DIVA TALK: A Dozen Must-Have Female Vocal Recordings

By Andrew Gans
19 Jul 2013

Cover art

Betty Buckley
"Betty Buckley"

Few have ever boasted a voice like the one the Cats and Sunset Boulevard star possesses. It is a singular voice that has wowed audiences and dazzled critics around the world. There are the rich, vibrato-filled chest tones — that powerful Broadway belt with its seemingly unending range for which she is most associated. And, then there is her upper register, an ethereal soprano that is as emotionally powerful as her biggest belt. That voice, in all its glory, can be heard on her debut solo recording, which is simply titled "Betty Buckley" and was initially released by Rizzoli Records in 1986. Buckley's singing on this disc, recorded live during a concert at St. Bartholomew's Church in Manhattan, is so beautiful, whether she's singing her own compositions, the work of theatre composers or country/pop tunes. There is poetry and kindness in many of her lyrics, and I am especially fond of the sentiment "You and me alone together/and whether O whether or not that you know it/You and me alone./The glow in between is the love." Perhaps her greatest song, which she co-wrote with Lyle Mays, is "Dark Blue-Eyed Blues," which showcases her innumerable gifts as a singing actress.
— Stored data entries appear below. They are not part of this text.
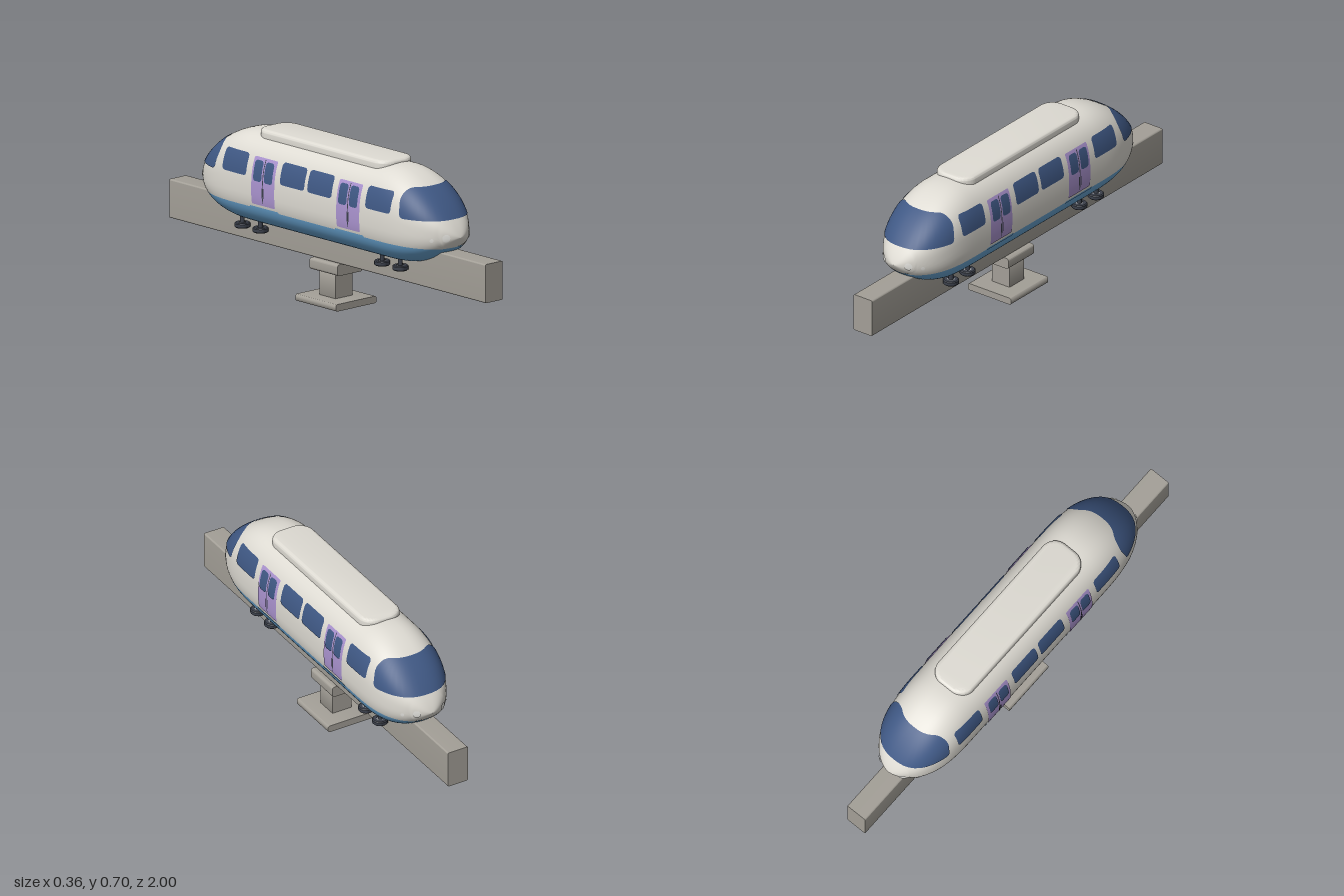
import * as THREE from 'three';
import { toCreasedNormals } from 'three/addons/utils/BufferGeometryUtils.js';

const mat = (name, color, side = THREE.FrontSide) => {
  const m = new THREE.MeshStandardMaterial({ color, side });
  m.name = name;
  return m;
};

// Hull rules: width, crown and keel all shrink towards the two noses
const LEN = 0.79, POW = 2.5;
const fade = (z, a, b) => {
  const s = Math.min(1, Math.max(0, (Math.abs(z) - 0.42) / (LEN - 0.42)));
  return Math.pow(1 - Math.pow(s, a), b);
};
function section(z) {
  const f = fade(z, 2, 0.8), yc = 0.43 + 0.03 * f;
  return {
    w: 0.176 * fade(z, 3, 0.6), yc,
    up: 0.43 + 0.26 * f - yc,
    down: yc - (0.43 - 0.15 * fade(z, 2.6, 0.8)),
  };
}
function inside(p) {
  if (Math.abs(p.z) >= LEN) return false;
  const { w, yc, up, down } = section(p.z), dy = p.y - yc;
  return Math.pow(Math.abs(p.x) / w, POW) + Math.pow(Math.abs(dy) / (dy > 0 ? up : down), POW) < 1;
}
// Point where a ray from within leaves the hull, lifted by a small gap
function project(origin, dir, gap) {
  let lo = 0, hi = 1;
  for (let i = 0; i < 26; i++) {
    const m = (lo + hi) / 2;
    if (inside(origin.clone().addScaledVector(dir, m))) lo = m; else hi = m;
  }
  return origin.clone().addScaledVector(dir, lo + gap);
}

function gridIndex(rows, cols) {
  const idx = [];
  for (let i = 0; i < rows; i++) for (let j = 0; j < cols; j++) {
    const a = i * (cols + 1) + j, d = a + cols + 1;
    idx.push(a, a + 1, d, a + 1, d + 1, d);
  }
  return idx;
}

// Rounded plate that follows the hull; ray(u, v) gives [origin, direction]
function plate({ u, v, hu, hv, top, bottom = top, gap }, ray) {
  const rows = 20, cols = 20, pos = [];
  for (let i = 0; i <= rows; i++) {
    const y = -hv * Math.cos(Math.PI * i / rows);
    const [ru, rv] = y > 0 ? top : bottom;
    const k = Math.max(0, Math.abs(y) - (hv - rv)) / rv;
    const half = hu - ru * (1 - Math.sqrt(Math.max(0, 1 - k * k)));
    for (let j = 0; j <= cols; j++) {
      const [o, d] = ray(u + half * (2 * j / cols - 1), v + y);
      pos.push(...project(o, d, gap).toArray());
    }
  }
  const g = new THREE.BufferGeometry();
  g.setAttribute('position', new THREE.Float32BufferAttribute(pos, 3));
  g.setIndex(gridIndex(rows, cols));
  g.computeVertexNormals();
  return g;
}

// Closed hull, split into two colours along the waterline
function hullGeometry(split) {
  const n = 40, upper = 40, lower = 24, K = upper + lower, pos = [], top = [], low = [];
  for (let i = -n; i <= n; i++) {
    const z = LEN * Math.sin((i / n) * Math.PI / 2), { w, yc, up, down } = section(z);
    const k = down > 1e-6 ? Math.min(1, (yc - split) / down) : 1;
    const a = -Math.asin(Math.pow(k, POW / 2));
    for (let j = 0; j < K; j++) {
      const t = j < upper ? a + (Math.PI - 2 * a) * j / upper
        : Math.PI - a + (Math.PI + 2 * a) * (j - upper) / lower;
      const c = Math.cos(t), s = Math.sin(t), e = 2 / POW;
      pos.push(w * Math.sign(c) * Math.pow(Math.abs(c), e),
        yc + (s > 0 ? up : -down) * Math.pow(Math.abs(s), e), z);
    }
  }
  for (let i = 0; i < 2 * n; i++) for (let j = 0; j < K; j++) {
    const a = i * K + j, b = i * K + (j + 1) % K;
    (j < upper ? top : low).push(a, b, a + K, b, b + K, a + K);
  }
  const g = new THREE.BufferGeometry();
  g.setAttribute('position', new THREE.Float32BufferAttribute(pos, 3));
  g.setIndex([...top, ...low]);
  g.addGroup(0, top.length, 0);
  g.addGroup(top.length, low.length, 1);
  g.computeVertexNormals();
  return g;
}

function roundedRect(w, h, r) {
  const s = new THREE.Shape(), x = w / 2, y = h / 2;
  s.absarc(x - r, y - r, r, 0, Math.PI / 2);
  s.absarc(-x + r, y - r, r, Math.PI / 2, Math.PI);
  s.absarc(-x + r, -y + r, r, Math.PI, Math.PI * 1.5);
  s.absarc(x - r, -y + r, r, Math.PI * 1.5, Math.PI * 2);
  return s;
}
// Bar along z with rounded long edges, from y0 to y1
function bar(w, y0, y1, d, r) {
  const g = new THREE.ExtrudeGeometry(roundedRect(w, y1 - y0, r), { depth: d, bevelEnabled: false, curveSegments: 6 });
  g.translate(0, (y0 + y1) / 2, -d / 2);
  return toCreasedNormals(g, 0.6);
}

export function createModel() {
  const root = new THREE.Group();
  root.name = 'monorail';
  const cream = mat('cream', 0xdedbd3);
  const blue = mat('skyBlue', 0x6aa6d4, THREE.DoubleSide);
  const glass = mat('navyGlass', 0x3f5884, THREE.DoubleSide);
  const purple = mat('lilac', 0xab94d0, THREE.DoubleSide);
  const lamp = mat('lampWhite', 0xe6e5e0, THREE.DoubleSide);
  const concrete = mat('concrete', 0xa39f97);
  const rubber = mat('darkRubber', 0x3b404b, THREE.DoubleSide);
  const metal = mat('hubGrey', 0xa9abb0);
  const add = (name, geo, material, parent = root) => {
    const m = new THREE.Mesh(geo, material);
    m.name = name;
    parent.add(m);
    return m;
  };

  // Track and pedestal
  add('trackBeam', bar(0.1, 0.19, 0.36, 2, 0.006), concrete);
  add('pedestalCap', bar(0.144, 0.14, 0.19, 0.176, 0.012), concrete);
  add('pedestalPost', bar(0.096, 0.03, 0.14, 0.1, 0.002), concrete);
  add('pedestalBase', bar(0.234, 0, 0.031, 0.256, 0.01), concrete);

  // Body and roof pod
  add('body', hullGeometry(0.38), [cream, blue]);
  const pod = new THREE.ExtrudeGeometry(roundedRect(0.156, 0.786, 0.05), {
    depth: 0.03, bevelThickness: 0.015, bevelSize: 0.018, bevelSegments: 6, curveSegments: 10,
  });
  pod.rotateX(-Math.PI / 2).translate(0, 0.66, 0);
  add('roofPod', toCreasedNormals(pod, 0.7), cream);

  // Windows and doors on both sides
  for (const side of [1, -1]) {
    const dir = new THREE.Vector3(side, 0, 0);
    const ray = (z, y) => [new THREE.Vector3(0, y, z), dir];
    const panel = (name, material, u, v, hu, hv, r, gap) =>
      add(name, plate({ u, v, hu, hv, top: [r, r], gap }, ray), material);
    for (const z of [0.455, 0.088, -0.085, -0.452])
      panel('sideWindow', glass, z, 0.562, 0.077, 0.048, 0.016, 0.003);
    for (const z of [0.271, -0.267]) {
      panel('door', purple, z, 0.502, 0.073, 0.103, 0.006, 0.003);
      panel('doorSeam', rubber, z, 0.505, 0.0022, 0.095, 0.001, 0.005);
      panel('doorSill', blue, z, 0.383, 0.09, 0.005, 0.003, 0.003);
      for (const k of [-1, 1]) {
        panel('doorWindow', glass, z + k * 0.034, 0.548, 0.026, 0.045, 0.014, 0.006);
        panel('doorHandle', rubber, z + k * 0.006, 0.455, 0.0025, 0.022, 0.002, 0.006);
      }
    }
  }

  // Windscreen and lamps on both noses
  for (const end of [1, -1]) {
    const around = (t, y) => [new THREE.Vector3(0, y, end * 0.45),
      new THREE.Vector3(Math.sin(t), 0, end * Math.cos(t))];
    add('windscreen', plate({
      u: 0, v: 0.5675, hu: 0.9, hv: 0.0625, top: [0.36, 0.062], bottom: [0.08, 0.018], gap: 0.004,
    }, around), glass);
    const ahead = (x, y) => [new THREE.Vector3(x, y, 0), new THREE.Vector3(0, 0, end)];
    for (const k of [-1, 1]) {
      add('headlight', plate({ u: k * 0.065, v: 0.433, hu: 0.014, hv: 0.017, top: [0.014, 0.017], gap: 0.006 }, ahead), lamp);
      add('sideLamp', plate({ u: k * 0.11, v: 0.422, hu: 0.005, hv: 0.009, top: [0.005, 0.009], gap: 0.006 }, ahead), lamp);
    }
  }

  // Guide wheels lying flat against the beam
  const tyreProfile = [[0.016, -0.011], [0.03, -0.011], [0.034, -0.007], [0.034, 0.007], [0.03, 0.011], [0.016, 0.011]]
    .map(([x, y]) => new THREE.Vector2(x, y));
  const tyre = toCreasedNormals(new THREE.LatheGeometry(tyreProfile, 28), 0.6);
  const hub = new THREE.CylinderGeometry(0.017, 0.017, 0.018, 20);
  const axle = new THREE.CylinderGeometry(0.01, 0.01, 0.06, 14);
  for (const x of [-0.084, 0.084]) for (const z of [-0.5, -0.385, 0.385, 0.5]) {
    const wheel = new THREE.Group();
    wheel.name = 'guideWheel';
    wheel.position.set(x, 0.26, z);
    add('tyre', tyre, rubber, wheel);
    add('hub', hub, metal, wheel);
    add('axle', axle, rubber, wheel).position.y = 0.035;
    root.add(wheel);
  }
  return root;
}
Other highlights include a spellbinding, soaring "Meadowlark," a superb "Wind Beneath My Wings" and the definitive "Ship in a Bottle." As I've written before, it is not just the voice that creates such magic, it is Buckley's consummate acting skills as well as her intelligent choice of material. Like a pointillist painting, all these elements somehow combine to form a masterwork, and one can't help but become mesmerized by the world of her artistry. This may be the solo recording I have listened to most often.